Listen to this track by avant-garde-minimalist-ambient-folk-jazz-chamber-whatever collective Penguin Cafe Orchestra. It’s “Music For A Found Harmonium”, the opening track as taken from the 1984 album Broadcasting From Home. The track was initially inspired in just the way you might think; by PCO founder Simon Jeffes actually finding a harmonium in an alley in Japan while on tour there, and then building a piece of music around it.
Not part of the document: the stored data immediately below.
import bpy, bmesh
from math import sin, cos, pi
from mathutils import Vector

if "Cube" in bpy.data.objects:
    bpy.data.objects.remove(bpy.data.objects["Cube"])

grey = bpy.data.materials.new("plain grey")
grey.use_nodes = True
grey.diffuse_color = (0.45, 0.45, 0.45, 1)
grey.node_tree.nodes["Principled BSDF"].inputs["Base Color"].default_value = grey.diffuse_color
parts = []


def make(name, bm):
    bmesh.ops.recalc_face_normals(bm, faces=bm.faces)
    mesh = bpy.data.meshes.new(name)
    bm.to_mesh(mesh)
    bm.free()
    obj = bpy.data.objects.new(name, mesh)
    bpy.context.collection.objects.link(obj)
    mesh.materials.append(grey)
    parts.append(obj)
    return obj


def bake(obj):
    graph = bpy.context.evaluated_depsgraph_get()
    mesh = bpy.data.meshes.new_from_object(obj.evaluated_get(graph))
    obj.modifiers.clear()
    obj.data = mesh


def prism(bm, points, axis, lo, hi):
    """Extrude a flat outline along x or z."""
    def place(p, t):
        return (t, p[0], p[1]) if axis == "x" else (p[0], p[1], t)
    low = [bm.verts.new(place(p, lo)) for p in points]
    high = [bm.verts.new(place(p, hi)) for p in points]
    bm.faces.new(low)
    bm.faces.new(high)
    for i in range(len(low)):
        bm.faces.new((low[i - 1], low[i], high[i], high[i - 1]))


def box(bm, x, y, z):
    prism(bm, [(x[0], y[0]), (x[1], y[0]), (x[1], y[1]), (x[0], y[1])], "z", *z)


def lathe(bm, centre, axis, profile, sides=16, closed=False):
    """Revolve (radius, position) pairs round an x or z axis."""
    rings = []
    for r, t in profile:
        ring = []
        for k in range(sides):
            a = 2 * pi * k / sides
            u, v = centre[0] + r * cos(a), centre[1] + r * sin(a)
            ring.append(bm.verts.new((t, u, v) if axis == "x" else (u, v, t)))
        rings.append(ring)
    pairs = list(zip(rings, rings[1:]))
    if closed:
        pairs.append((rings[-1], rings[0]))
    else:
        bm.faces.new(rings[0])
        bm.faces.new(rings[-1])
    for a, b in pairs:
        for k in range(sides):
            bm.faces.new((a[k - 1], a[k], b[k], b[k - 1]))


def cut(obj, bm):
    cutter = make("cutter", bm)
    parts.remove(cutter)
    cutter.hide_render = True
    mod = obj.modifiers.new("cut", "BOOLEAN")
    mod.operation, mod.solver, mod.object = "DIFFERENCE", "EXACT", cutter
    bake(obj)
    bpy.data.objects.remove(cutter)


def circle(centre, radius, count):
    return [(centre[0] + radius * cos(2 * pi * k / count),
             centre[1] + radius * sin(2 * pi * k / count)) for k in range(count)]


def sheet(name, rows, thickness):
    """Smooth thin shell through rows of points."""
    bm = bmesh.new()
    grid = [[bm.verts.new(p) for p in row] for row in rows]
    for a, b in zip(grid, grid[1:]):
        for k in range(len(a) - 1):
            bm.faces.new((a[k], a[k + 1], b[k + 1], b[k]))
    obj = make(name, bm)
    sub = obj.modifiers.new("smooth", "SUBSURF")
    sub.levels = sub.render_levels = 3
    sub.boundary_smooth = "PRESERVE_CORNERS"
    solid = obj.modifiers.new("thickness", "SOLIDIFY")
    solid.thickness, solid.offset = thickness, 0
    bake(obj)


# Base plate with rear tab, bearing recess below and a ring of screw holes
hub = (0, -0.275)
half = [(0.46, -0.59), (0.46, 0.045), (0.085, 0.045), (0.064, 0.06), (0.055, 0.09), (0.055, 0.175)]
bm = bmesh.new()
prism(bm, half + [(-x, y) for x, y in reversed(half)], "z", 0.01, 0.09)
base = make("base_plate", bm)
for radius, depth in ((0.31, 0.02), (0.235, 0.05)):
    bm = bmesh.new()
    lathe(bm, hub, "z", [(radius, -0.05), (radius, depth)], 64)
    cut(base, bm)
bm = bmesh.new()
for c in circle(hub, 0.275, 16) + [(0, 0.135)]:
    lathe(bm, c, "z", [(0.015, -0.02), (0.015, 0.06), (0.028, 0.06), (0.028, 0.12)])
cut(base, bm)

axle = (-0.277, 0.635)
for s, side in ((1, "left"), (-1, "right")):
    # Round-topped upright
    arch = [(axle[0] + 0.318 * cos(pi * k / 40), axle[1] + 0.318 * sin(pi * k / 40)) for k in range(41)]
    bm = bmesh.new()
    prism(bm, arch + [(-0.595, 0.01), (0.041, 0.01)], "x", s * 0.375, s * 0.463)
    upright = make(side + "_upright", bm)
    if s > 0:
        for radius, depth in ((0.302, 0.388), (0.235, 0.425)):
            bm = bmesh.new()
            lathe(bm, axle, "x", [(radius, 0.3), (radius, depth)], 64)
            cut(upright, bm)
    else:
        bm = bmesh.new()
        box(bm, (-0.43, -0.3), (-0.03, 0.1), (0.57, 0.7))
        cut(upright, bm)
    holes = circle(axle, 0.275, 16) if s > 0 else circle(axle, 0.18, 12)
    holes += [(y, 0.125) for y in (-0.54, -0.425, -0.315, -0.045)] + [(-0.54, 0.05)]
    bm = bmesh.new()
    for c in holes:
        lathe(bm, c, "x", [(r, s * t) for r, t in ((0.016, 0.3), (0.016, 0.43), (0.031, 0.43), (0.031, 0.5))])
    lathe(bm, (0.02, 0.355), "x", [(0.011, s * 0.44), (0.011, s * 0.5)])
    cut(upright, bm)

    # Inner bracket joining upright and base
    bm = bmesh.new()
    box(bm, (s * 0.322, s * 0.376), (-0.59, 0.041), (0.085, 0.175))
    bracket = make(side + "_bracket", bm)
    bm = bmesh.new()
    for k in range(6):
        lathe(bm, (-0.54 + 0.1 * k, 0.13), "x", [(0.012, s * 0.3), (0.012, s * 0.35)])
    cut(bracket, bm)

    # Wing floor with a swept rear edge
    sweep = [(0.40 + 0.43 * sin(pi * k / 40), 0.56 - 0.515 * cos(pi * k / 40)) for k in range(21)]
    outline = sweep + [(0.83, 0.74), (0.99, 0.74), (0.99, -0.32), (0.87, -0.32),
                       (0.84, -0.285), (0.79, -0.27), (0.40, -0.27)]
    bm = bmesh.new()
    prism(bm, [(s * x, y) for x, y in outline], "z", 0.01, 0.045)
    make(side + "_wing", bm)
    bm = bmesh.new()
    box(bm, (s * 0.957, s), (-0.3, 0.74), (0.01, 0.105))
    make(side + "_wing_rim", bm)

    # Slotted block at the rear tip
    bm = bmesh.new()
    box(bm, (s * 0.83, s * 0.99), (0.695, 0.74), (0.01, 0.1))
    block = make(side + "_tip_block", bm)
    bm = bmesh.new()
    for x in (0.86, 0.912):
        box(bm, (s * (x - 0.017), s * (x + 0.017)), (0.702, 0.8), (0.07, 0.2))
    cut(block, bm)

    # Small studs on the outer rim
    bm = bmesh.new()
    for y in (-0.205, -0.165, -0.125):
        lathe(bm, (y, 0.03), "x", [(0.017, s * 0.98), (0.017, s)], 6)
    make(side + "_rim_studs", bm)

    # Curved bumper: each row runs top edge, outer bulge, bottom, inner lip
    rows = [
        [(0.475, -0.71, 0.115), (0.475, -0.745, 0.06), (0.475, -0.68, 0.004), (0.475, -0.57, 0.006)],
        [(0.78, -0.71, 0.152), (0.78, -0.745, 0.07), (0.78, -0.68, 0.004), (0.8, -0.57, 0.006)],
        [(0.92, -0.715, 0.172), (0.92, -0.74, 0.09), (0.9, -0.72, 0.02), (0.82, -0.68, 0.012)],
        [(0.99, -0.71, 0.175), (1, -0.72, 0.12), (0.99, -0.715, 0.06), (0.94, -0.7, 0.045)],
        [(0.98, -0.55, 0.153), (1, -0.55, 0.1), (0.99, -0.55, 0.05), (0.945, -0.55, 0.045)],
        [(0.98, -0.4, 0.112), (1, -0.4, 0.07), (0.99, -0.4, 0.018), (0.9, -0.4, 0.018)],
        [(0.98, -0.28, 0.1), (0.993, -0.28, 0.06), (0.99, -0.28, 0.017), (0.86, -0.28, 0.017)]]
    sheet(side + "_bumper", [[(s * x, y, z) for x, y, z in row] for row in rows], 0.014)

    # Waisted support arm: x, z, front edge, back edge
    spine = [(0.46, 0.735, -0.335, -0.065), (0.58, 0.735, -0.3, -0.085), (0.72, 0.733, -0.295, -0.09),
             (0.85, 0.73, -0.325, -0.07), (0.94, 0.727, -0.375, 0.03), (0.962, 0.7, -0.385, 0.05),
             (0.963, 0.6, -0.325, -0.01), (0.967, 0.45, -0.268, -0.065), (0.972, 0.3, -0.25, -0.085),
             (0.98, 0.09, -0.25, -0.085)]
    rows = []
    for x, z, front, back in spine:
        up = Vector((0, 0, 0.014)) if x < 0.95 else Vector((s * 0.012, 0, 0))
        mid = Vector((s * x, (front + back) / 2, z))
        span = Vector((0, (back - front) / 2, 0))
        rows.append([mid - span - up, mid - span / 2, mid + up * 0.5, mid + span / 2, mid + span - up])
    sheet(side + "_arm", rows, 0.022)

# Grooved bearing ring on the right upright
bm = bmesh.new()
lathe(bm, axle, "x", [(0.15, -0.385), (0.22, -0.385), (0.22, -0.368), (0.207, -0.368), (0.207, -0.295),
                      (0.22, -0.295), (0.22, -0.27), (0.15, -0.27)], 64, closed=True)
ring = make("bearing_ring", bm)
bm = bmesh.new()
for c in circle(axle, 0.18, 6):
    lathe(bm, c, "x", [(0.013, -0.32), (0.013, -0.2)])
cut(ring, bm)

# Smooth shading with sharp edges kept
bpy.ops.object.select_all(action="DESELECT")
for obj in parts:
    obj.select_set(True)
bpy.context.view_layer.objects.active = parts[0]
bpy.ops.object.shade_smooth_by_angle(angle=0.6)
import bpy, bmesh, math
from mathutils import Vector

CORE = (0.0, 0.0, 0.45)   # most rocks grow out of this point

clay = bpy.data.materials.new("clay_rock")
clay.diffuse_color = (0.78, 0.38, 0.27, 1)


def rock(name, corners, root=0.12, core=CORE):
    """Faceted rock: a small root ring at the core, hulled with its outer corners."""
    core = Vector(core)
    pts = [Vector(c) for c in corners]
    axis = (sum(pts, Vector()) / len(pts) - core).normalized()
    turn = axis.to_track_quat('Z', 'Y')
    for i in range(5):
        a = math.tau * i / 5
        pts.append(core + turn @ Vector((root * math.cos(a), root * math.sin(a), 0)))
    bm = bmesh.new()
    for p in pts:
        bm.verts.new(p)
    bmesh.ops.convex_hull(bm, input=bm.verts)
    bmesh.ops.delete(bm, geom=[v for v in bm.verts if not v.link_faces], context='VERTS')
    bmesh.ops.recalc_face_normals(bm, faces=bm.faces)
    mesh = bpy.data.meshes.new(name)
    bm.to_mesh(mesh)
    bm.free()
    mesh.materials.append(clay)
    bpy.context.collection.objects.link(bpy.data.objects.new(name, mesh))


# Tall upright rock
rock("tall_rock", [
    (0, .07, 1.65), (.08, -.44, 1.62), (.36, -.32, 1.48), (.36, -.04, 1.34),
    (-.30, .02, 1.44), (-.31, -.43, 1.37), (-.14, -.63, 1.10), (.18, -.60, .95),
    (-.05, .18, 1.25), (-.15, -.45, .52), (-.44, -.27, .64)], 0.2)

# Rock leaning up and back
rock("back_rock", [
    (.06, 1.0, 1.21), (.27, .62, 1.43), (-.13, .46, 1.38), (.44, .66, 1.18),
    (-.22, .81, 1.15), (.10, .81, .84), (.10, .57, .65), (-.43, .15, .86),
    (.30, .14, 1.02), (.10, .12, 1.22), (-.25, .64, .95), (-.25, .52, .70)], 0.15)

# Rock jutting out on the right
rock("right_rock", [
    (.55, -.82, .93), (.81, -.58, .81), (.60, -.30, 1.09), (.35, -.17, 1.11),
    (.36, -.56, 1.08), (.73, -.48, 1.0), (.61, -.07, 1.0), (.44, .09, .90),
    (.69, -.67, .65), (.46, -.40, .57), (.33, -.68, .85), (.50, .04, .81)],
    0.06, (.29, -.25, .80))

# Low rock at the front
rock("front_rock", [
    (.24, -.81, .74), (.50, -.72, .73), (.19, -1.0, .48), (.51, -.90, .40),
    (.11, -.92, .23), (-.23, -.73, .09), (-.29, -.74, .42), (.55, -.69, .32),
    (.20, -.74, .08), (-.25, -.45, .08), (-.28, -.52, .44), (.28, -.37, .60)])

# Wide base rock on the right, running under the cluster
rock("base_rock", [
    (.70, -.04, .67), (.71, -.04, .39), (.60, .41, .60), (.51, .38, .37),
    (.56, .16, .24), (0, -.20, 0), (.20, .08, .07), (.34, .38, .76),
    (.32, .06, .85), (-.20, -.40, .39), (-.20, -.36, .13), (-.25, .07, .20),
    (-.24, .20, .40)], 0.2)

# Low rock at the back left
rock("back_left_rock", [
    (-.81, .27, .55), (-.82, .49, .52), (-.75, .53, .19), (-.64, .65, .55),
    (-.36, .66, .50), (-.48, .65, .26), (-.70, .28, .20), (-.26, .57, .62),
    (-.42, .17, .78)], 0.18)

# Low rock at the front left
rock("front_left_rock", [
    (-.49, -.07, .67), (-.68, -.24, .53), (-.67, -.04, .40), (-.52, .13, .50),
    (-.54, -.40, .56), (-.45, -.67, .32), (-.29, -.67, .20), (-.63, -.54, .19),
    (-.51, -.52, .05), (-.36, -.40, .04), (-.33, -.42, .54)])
It’s this kind of out of the box thinking that set him upon this road to start with. The music of Penguin Cafe Orchestra is driven by all kinds of sources, from classical music, to jazz, to folk music of all kinds, referencing traditional pop structure and melody using a variety of stringed instruments, piano, and brass. But, another source used to create the music is from “found sounds”, and in found objects too, from rubber bands to discarded harmoniums.
So, how did Simon Jeffes establish this musical approach, and what can be found in this tune that exemplifies it?
Listen to this song by avant-folk harpist, singer, and orchestrally-minded songwriter Joanna Newsom. It’s “Sawdust and Diamonds”, a track as taken from the uniformly praised 2006 record Ys (that’s pronounced Eess, kids). The song was one of five that appeared on the album. Normally, five songs on a record equals an EP. Or, it means (eek!) prog.
But, this is neither.
Actually, at the time, it was hard for many to figure out what this was. It was, and is, kind of it’s own thing. This is most likely why it made so many end-of-year lists across the music journalism spectrum. In part, it’s singularity is what sells it.
But in what sense?
Listen to this track by experimental baroque folk outfit based in Utrecht, The Netherlands; I Am Oak. It’s “Gliss” as taken from their EP Skulk, which was released just this past January.
The band’s work is centered around singer-songwriter Thijs Kuijken, with the overall mood and feel of the music being decidedly noctural. Yet, the night here isn’t a raucous night out, or even noirish, so much as it is spacious and thoughtful, with a sort of dark serenity soaked right in.